Those who have been trapped in buildings in the aftermath of a natural disaster, or a power failure, or some other unforeseen event where “that place” where they are suddenly becomes the living space until someone can rescue the “victim” … those that have endured that kind of fearful isolation are eager to tell what they felt during the anxiety of that unplanned “stay”.

We are prone to feel that we are somewhat invincible.  Accidents, tragedies, natural disasters…  they affect other people and not us.  But the reality is very painful when we discover that “bad things do happen to good people”.  Without warning, our world can be turned upside down in a moment in time.  Although we may be rescued in a short time, the damage that may have resulted from the cause of the intrusive occurrence may take a person years to ever get back to normal.

The worst kind of lostness is spiritual.  Living in that state robs life of the abundant fulness God intended for us.  To die lost and separated from a relationship with God leads to an eternity that is terrible and unescapable.  How very horrible it would be to awaken in the darkness and agony of hell only to realize there is no escape or rescue forever. The One who could have saved that soul was rejected.  How great is that tragedy, indeed!

When the now infamous American Airlines Flight 77 barreled into the Pentagon on the morning of September 11, 2001, 38-year-old Isaac Hoopii was nearby, but outside the building. Immediately, he began helping hurting people outside of the burning structure.  But, Hoopii wanted to do more.  Although he lacked protective gear, Hoopii ran into the Pentagon.

“Stop!” someone yelled at him.

“We gotta’ get people out!” he shouted back.  He knew people inside were in trouble, and he could not just sit by and be a spectator.

Nearly suffocating on the smoke, Hoopii could hear the building cracking.  He called out, “Is anybody in here?”  From out of the darkness, he heard the cries: “Help me!  Help me! I’m over here.”

Wayne Sinclair and five co-workers were crawling through the rubble and had lost all sense of direction.  Then they heard Hoopii’s voice.  When they cried out, Hoopii responded.  “Head toward my voice.”  Sinclair and those with him did that. Soon they made their way safely out of the crumbling building.  By the time it was all over, Hoopii had saved dozens of lives.

Jesus rescues His own in very much the same way.  When we are stumbling around in the darkness of sin and doubt, we frantically cry out, “Jesus, help me!”  Jesus hears us and calls to us, “Come to my voice”.

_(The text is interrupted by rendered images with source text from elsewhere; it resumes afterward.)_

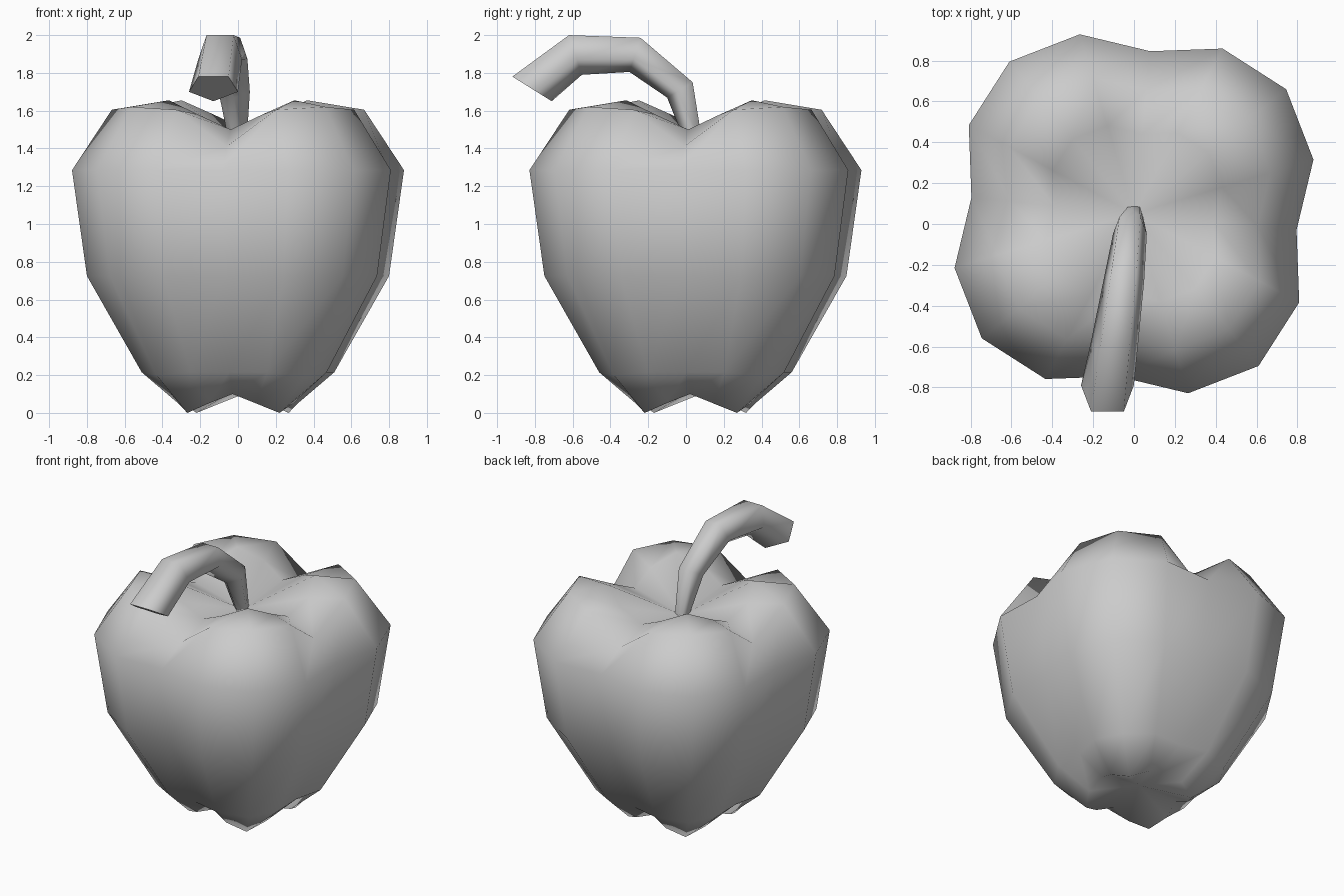
import bpy, bmesh
from math import sin, cos, pi, radians

if "Cube" in bpy.data.objects:
    bpy.data.objects.remove(bpy.data.objects["Cube"], do_unlink=True)

grey = bpy.data.materials.new("light_grey")
grey.use_nodes = True
grey.diffuse_color = (0.6, 0.6, 0.6, 1)
grey.node_tree.nodes["Principled BSDF"].inputs["Base Color"].default_value = (0.6, 0.6, 0.6, 1)


def bridge(bm, a, b):
    """Join two closed rings of vertices with quads."""
    n = len(a)
    for i in range(n):
        j = (i + 1) % n
        bm.faces.new((a[i], a[j], b[j], b[i]))


def finish(bm, name):
    bmesh.ops.recalc_face_normals(bm, faces=bm.faces)
    mesh = bpy.data.meshes.new(name)
    bm.to_mesh(mesh)
    bm.free()
    mesh.materials.append(grey)
    obj = bpy.data.objects.new(name, mesh)
    bpy.context.collection.objects.link(obj)
    return obj


# Fruit body: four lobes, each ring cycles valley, shoulder, crest, shoulder
SIDES = 16
CENTRE_Y = 0.05
RADII = (0.8, 0.918, 0.963, 0.918)
START = radians(-5.7)
# scale, then heights of valley, shoulder and crest
RINGS = [
    (0.36, 0.10, 0.05, 0.0),
    (0.58, 0.215, 0.215, 0.2),
    (0.91, 0.725, 0.725, 0.725),
    (1.0, 1.285, 1.285, 1.285),
    (0.76, 1.41, 1.605, 1.62),
    (0.49, 1.5, 1.58, 1.655),
]
bm = bmesh.new()
rings = []
for scale, valley, shoulder, crest in RINGS:
    heights = (valley, shoulder, crest, shoulder)
    ring = []
    for i in range(SIDES):
        a = START + 2 * pi * i / SIDES
        r = RADII[i % 4] * scale
        ring.append(bm.verts.new((r * cos(a), CENTRE_Y + r * sin(a), heights[i % 4])))
    rings.append(ring)
for low, high in zip(rings, rings[1:]):
    bridge(bm, low, high)
# Sunken middle at both ends
for ring, z in ((rings[0], 0.13), (rings[-1], 1.43)):
    hub = bm.verts.new((0, CENTRE_Y, z))
    for i in range(SIDES):
        bm.faces.new((ring[i], ring[(i + 1) % SIDES], hub))
for f in bm.faces:
    f.smooth = True
finish(bm, "fruit_body")

# Curved five-sided stem: x, y, z, radius, direction of the outer flat side
JOINTS = [
    (0.0, 0.05, 1.42, 0.047, 15),
    (-0.02, -0.025, 1.714, 0.087, 31),
    (-0.05, -0.267, 1.905, 0.105, 72),
    (-0.095, -0.589, 1.906, 0.122, 108),
    (-0.13, -0.826, 1.722, 0.136, 148),
]
bm = bmesh.new()
rings = []
for x, y, z, r, tilt in JOINTS:
    t = radians(tilt)
    ring = []
    for i in range(5):
        a = pi / 5 + 2 * pi * i / 5
        out, side = r * cos(a), r * sin(a)
        ring.append(bm.verts.new((x + side, y + out * cos(t), z + out * sin(t))))
    rings.append(ring)
for a, b in zip(rings, rings[1:]):
    bridge(bm, a, b)
for f in bm.faces:
    f.smooth = True
# Flat cut ends with crisp rims
for ring in (rings[0], rings[-1]):
    cap = bm.faces.new(ring)
    for e in cap.edges:
        e.smooth = False
finish(bm, "stem")
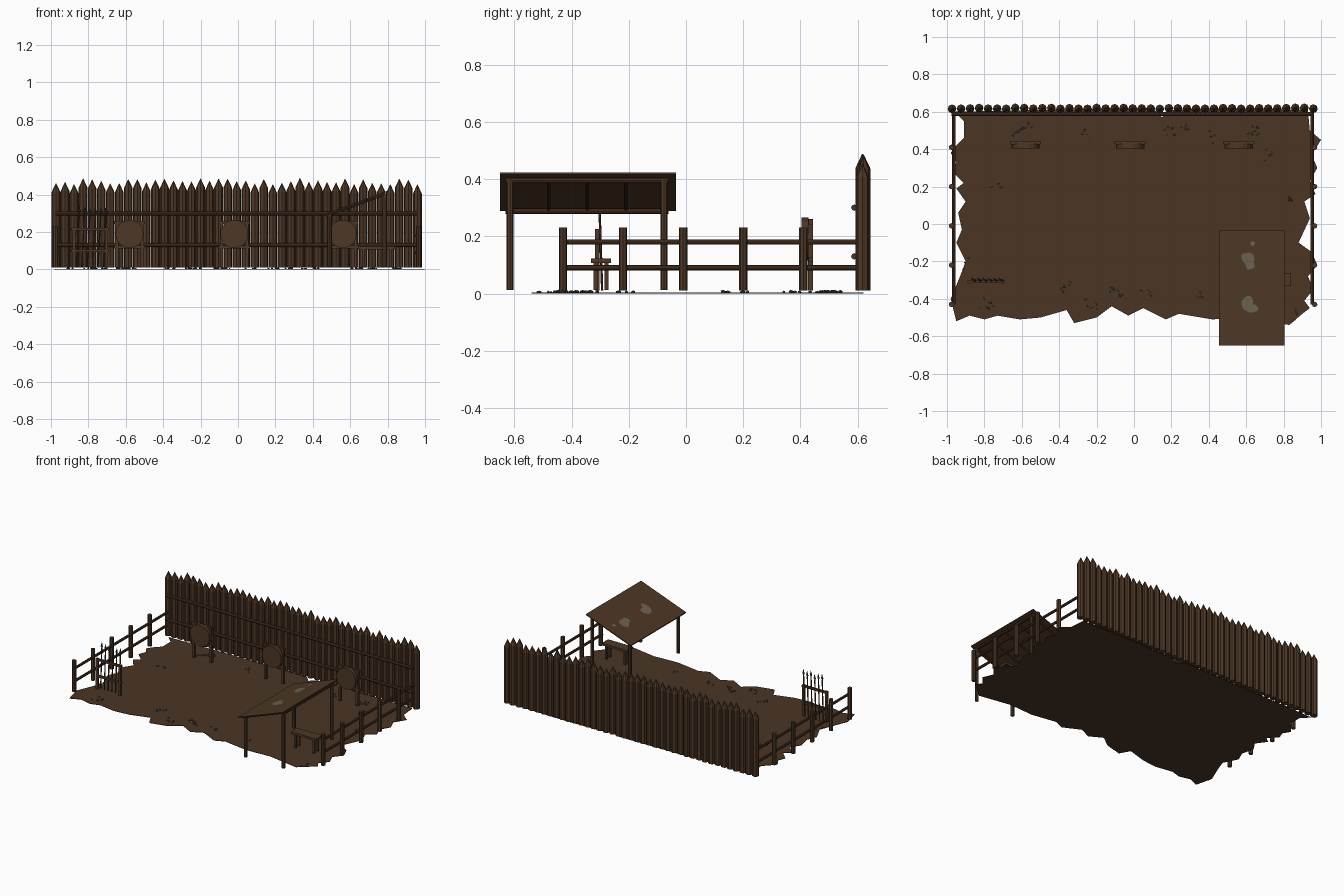
import bpy, bmesh, math, random
from mathutils import Vector, Matrix

random.seed(4)
cube = bpy.data.objects.get("Cube")
if cube:
    bpy.data.objects.remove(cube)


def material(name, rgb):
    m = bpy.data.materials.new(name)
    m.use_nodes = True
    m.diffuse_color = (*rgb, 1)
    m.node_tree.nodes["Principled BSDF"].inputs["Base Color"].default_value = (*rgb, 1)
    return m


WOOD = material("brown wood", (0.075, 0.039, 0.019))
RAIL = material("reddish wood", (0.07, 0.033, 0.017))
EARTH = material("brown earth", (0.069, 0.037, 0.018))
STONE = material("grey stone", (0.07, 0.066, 0.058))
PATCH = material("pale patch", (0.15, 0.12, 0.085))
METAL = material("dark metal", (0.04, 0.033, 0.027))


def finish(name, bm, mat):
    bmesh.ops.recalc_face_normals(bm, faces=bm.faces)
    mesh = bpy.data.meshes.new(name)
    bm.to_mesh(mesh)
    bm.free()
    mesh.materials.append(mat)
    ob = bpy.data.objects.new(name, mesh)
    bpy.context.collection.objects.link(ob)
    return ob


def add_pole(bm, a, b, r, r2=None, sides=8):
    a, b = Vector(a), Vector(b)
    d = b - a
    rot = d.to_track_quat("Z", "Y").to_matrix().to_4x4()
    bmesh.ops.create_cone(bm, cap_ends=True, segments=sides, radius1=r,
                          radius2=r if r2 is None else r2, depth=d.length,
                          matrix=Matrix.Translation((a + b) / 2) @ rot)


def add_box(bm, lo, hi):
    lo, hi = Vector(lo), Vector(hi)
    bmesh.ops.create_cube(bm, size=1, matrix=Matrix.Translation((lo + hi) / 2)
                          @ Matrix.Diagonal((*(hi - lo), 1)))


def poles(name, segments, r, mat=WOOD, sides=8):
    bm = bmesh.new()
    for a, b in segments:
        add_pole(bm, a, b, r, sides=sides)
    return finish(name, bm, mat)


# Ragged ground sheet, outline in hundredths
outline = [(-96, 60), (-91, 55), (-91, 46), (-95, 42), (-98, 38), (-95, 33), (-97, 28),
           (-91, 22), (-95, 19), (-90, 12), (-94, 6), (-92, -3), (-95, -10), (-90, -20),
           (-93, -28), (-98, -40), (-95, -52), (-88, -49), (-80, -51), (-73, -49),
           (-61, -51), (-50, -50), (-36, -46), (-32, -53), (-20, -50), (-12, -44),
           (-3, -49), (5, -45), (17, -51), (24, -48), (42, -51), (60, -50), (83, -54),
           (90, -48), (94, -45), (91, -41), (96, -35), (93, -28), (98, -22), (95, -15),
           (88, -10), (94, 3), (91, 12), (97, 16), (94, 23), (98, 30), (95, 37),
           (100, 45), (94, 50), (93, 61), (50, 62), (19, 61), (15, 57), (10, 62), (-50, 61)]
bm = bmesh.new()
face = bm.faces.new([bm.verts.new((x / 100, y / 100, 0)) for x, y in outline])
ext = bmesh.ops.extrude_face_region(bm, geom=[face])
for v in ext["geom"]:
    if isinstance(v, bmesh.types.BMVert):
        v.co.z = 0.003
bmesh.ops.triangulate(bm, faces=bm.faces)
finish("ground", bm, EARTH)

# Palisade of sharpened logs
bm = bmesh.new()
for i in range(41):
    x = -0.973 + i * 0.0483
    top = 0.42 + random.uniform(-0.015, 0.02)
    y = 0.618 + random.uniform(-0.003, 0.003)
    add_pole(bm, (x, y, 0.01), (x, y, top), 0.0235)
    add_pole(bm, (x, y, top), (x, y, top + 0.048), 0.0235, 0.001)
finish("palisade_logs", bm, WOOD)
poles("palisade_rails", [((-0.975, 0.588, z), (0.955, 0.588, z)) for z in (0.13, 0.3)], 0.011, RAIL)

# Side fences
for name, x, out in (("left", 0.954, 0.012), ("right", -0.964, -0.012)):
    poles(name + "_fence_posts",
          [((x + out, y, 0.01), (x + out, y, 0.23)) for y in (-0.43, -0.22, -0.01, 0.2, 0.41)], 0.0145)
    poles(name + "_fence_rails",
          [((x, -0.43, z), (x, 0.6, z)) for z in (0.09, 0.18)], 0.009, RAIL)

# Archery targets on two-legged frames
for i, x in enumerate((-0.58, -0.02, 0.56)):
    y = 0.435
    bm = bmesh.new()
    for s in (-1, 1):
        add_box(bm, (x + s * 0.068 - 0.009, y - 0.009, 0.01), (x + s * 0.068 + 0.009, y + 0.009, 0.26))
    for z in (0.25, 0.12):
        add_box(bm, (x - 0.083, y - 0.007, z - 0.008), (x + 0.083, y + 0.009, z + 0.008))
    finish("target_frame_%d" % i, bm, WOOD)
    poles("target_disc_%d" % i, [((x, 0.403, 0.19), (x, 0.428, 0.19))], 0.075, WOOD, 20)

# Spear rack
bm = bmesh.new()
for x in (-0.878, -0.702):
    add_box(bm, (x - 0.008, -0.318, 0.01), (x + 0.008, -0.302, 0.225))
for z in (0.1, 0.215):
    add_box(bm, (-0.89, -0.316, z - 0.007), (-0.69, -0.302, z + 0.007))
finish("spear_rack", bm, WOOD)
shafts, tips = bmesh.new(), bmesh.new()
for i in range(6):
    x = -0.865 + i * 0.029
    top = Vector((x + 0.015, -0.302, 0.28 + random.uniform(-0.01, 0.02)))
    add_pole(shafts, (x, -0.293, 0.01), top, 0.004, sides=6)
    add_pole(tips, top, top + Vector((0, 0, 0.012)), 0.003, 0.009, sides=4)
    add_pole(tips, top + Vector((0, 0, 0.012)), top + Vector((0.002, 0, 0.045)), 0.009, 0, sides=4)
finish("spear_shafts", shafts, WOOD)
finish("spear_tips", tips, METAL)

# Lean-to shelter: posts, beams, rafters and sloping roof
LOW, HIGH, FRONT, BACK = 0.49, 0.785, -0.615, -0.077


def roof_z(x):
    return 0.288 + (x - 0.455) * 0.365


poles("shelter_posts", [((x, y, 0.012), (x, y, roof_z(x) - 0.01))
                        for x in (LOW, HIGH) for y in (FRONT, BACK)], 0.012)
poles("shelter_beams", [((x, FRONT - 0.015, roof_z(x) - 0.013), (x, BACK + 0.015, roof_z(x) - 0.013))
                        for x in (LOW, HIGH)], 0.01, RAIL)
poles("shelter_rafters", [((LOW - 0.02, y, roof_z(LOW - 0.02) - 0.008), (HIGH, y, roof_z(HIGH) - 0.008))
                          for y in (FRONT, -0.48, -0.345, -0.21, BACK)], 0.006)
bm = bmesh.new()
add_box(bm, (0.455, -0.65, 0), (0.805, -0.035, 0.007))
for v in bm.verts:
    v.co.z += roof_z(v.co.x)
finish("shelter_roof", bm, WOOD)

# Worn patches lying on the roof
bm = bmesh.new()
for cx, cy, rx, ry in ((0.61, -0.185, 0.038, 0.036), (0.62, -0.22, 0.028, 0.026),
                       (0.635, -0.105, 0.012, 0.014), (0.605, -0.425, 0.034, 0.042),
                       (0.63, -0.452, 0.033, 0.024)):
    ring = []
    for k in range(12):
        a = k * math.tau / 12
        s = random.uniform(0.85, 1.1)
        x = cx + math.cos(a) * rx * s
        ring.append(bm.verts.new((x, cy + math.sin(a) * ry * s, roof_z(x) + 0.009)))
    bm.faces.new(ring)
finish("roof_patches", bm, PATCH)

# Bench beside the shelter
bm = bmesh.new()
add_box(bm, (0.645, -0.332, 0.106), (0.84, -0.262, 0.122))
for x in (0.67, 0.815):
    for y in (-0.317, -0.277):
        add_box(bm, (x - 0.007, y - 0.007, 0.012), (x + 0.007, y + 0.007, 0.106))
finish("bench", bm, WOOD)

# Scattered pebbles in small clusters
spots = [(-63, 50), (-58, 52), (-25, 48), (20, 50), (27, 52), (42, 48), (62, 47), (65, 52),
         (73, 38), (83, 14), (-73, 21), (-90, -21), (-77, -41), (-80, -43), (-37, -34),
         (-13, -35), (-7, -37), (8, -37), (36, -38), (-23, -44), (86, -48)]
bm = bmesh.new()
for sx, sy in spots:
    for k in range(5):
        r = random.uniform(0.004, 0.008)
        place = Matrix.Translation((sx / 100 + random.gauss(0, 0.014),
                                    sy / 100 + random.gauss(0, 0.016), 0.003 + r * 0.5))
        turn = Matrix.Rotation(random.uniform(0, 3), 4, "Z")
        bmesh.ops.create_icosphere(bm, subdivisions=1, radius=r,
                                   matrix=place @ turn @ Matrix.Diagonal((1.3, 0.9, 0.8, 1)))
finish("pebbles", bm, STONE)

When we choose to respond to Jesus’ voice, we find purpose, direction, peace, and safety, regardless of how lost we have been.  (Copied).